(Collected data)
-- Opening Marker --
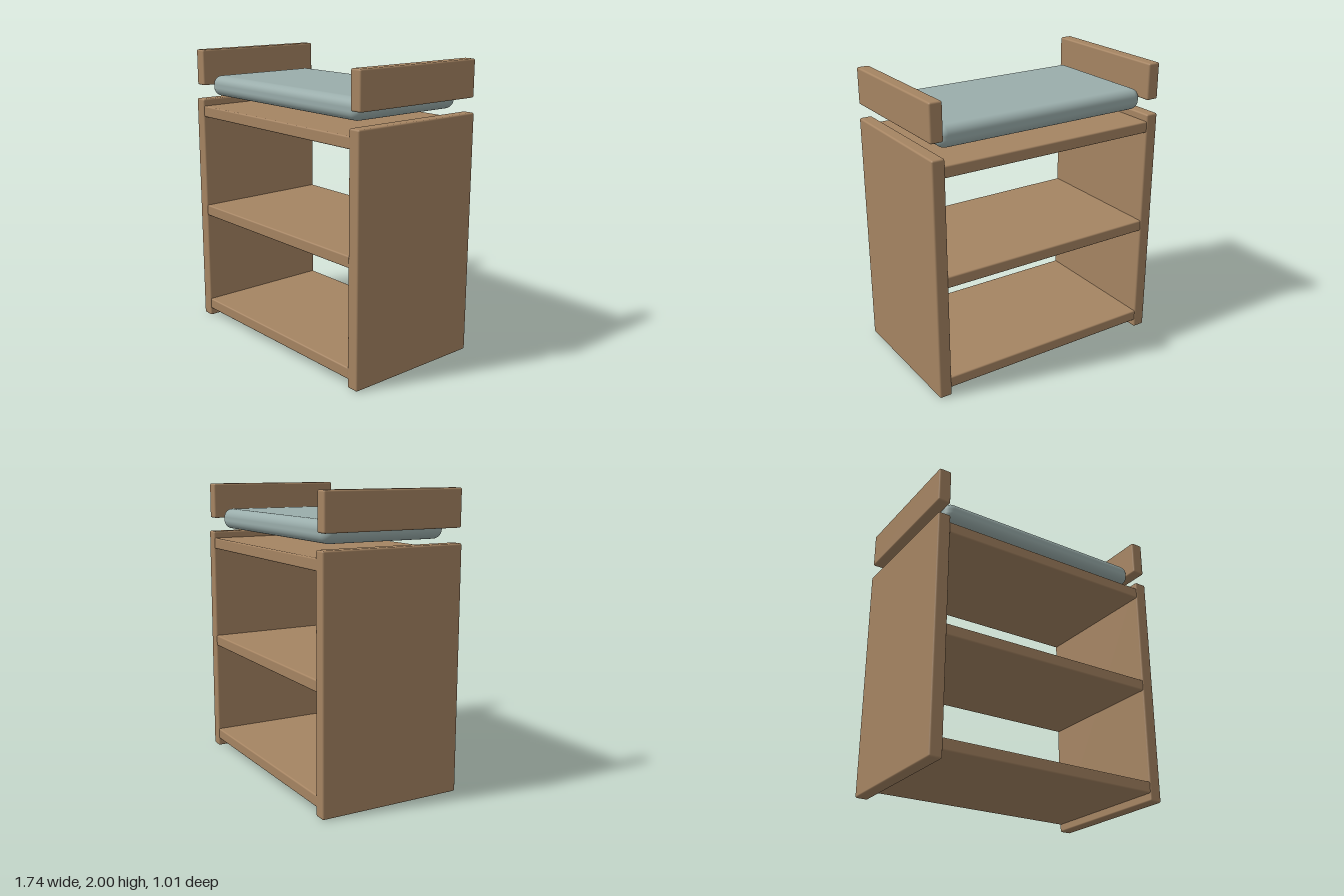
import * as THREE from 'three';
import { RoundedBoxGeometry } from 'three/addons/geometries/RoundedBoxGeometry.js';

export function createModel() {
  const model = new THREE.Group();
  model.name = 'changingTable';

  const wood = new THREE.MeshStandardMaterial({ color: 0xa58462 });
  wood.name = 'wood';
  const fabric = new THREE.MeshStandardMaterial({ color: 0x9aadab });
  fabric.name = 'pad fabric';

  // Rounded block given by its centre x, bottom and top heights, width and depth
  function block(name, material, x, y0, y1, width, depth, radius, segments = 3) {
    const geometry = new RoundedBoxGeometry(width, y1 - y0, depth, segments, radius);
    const mesh = new THREE.Mesh(geometry, material);
    mesh.name = name;
    mesh.position.set(x, (y0 + y1) / 2, 0);
    model.add(mesh);
  }

  // Side panels and the guard rails floating above them
  for (const [side, s] of [['left', 1], ['right', -1]]) {
    block(side + 'Panel', wood, s * 0.826, 0, 1.652, 0.088, 1.008, 0.012);
    block(side + 'GuardRail', wood, s * 0.826, 1.75, 2, 0.088, 0.99, 0.012);
  }

  // Shelves and top deck
  const shelves = [['bottomShelf', 0.055], ['middleShelf', 0.79], ['topDeck', 1.525]];
  for (const [name, y] of shelves) {
    block(name, wood, 0, y, y + 0.078, 1.58, 1.0, 0.01);
  }

  // Soft changing pad
  block('changingPad', fabric, 0, 1.675, 1.818, 1.556, 0.88, 0.06, 8);

  return model;
}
-- Closing Marker --
## Exercise objective
What is the number of lines in the records that hold the word "import"? Answer with that number only.

## Result for this task
2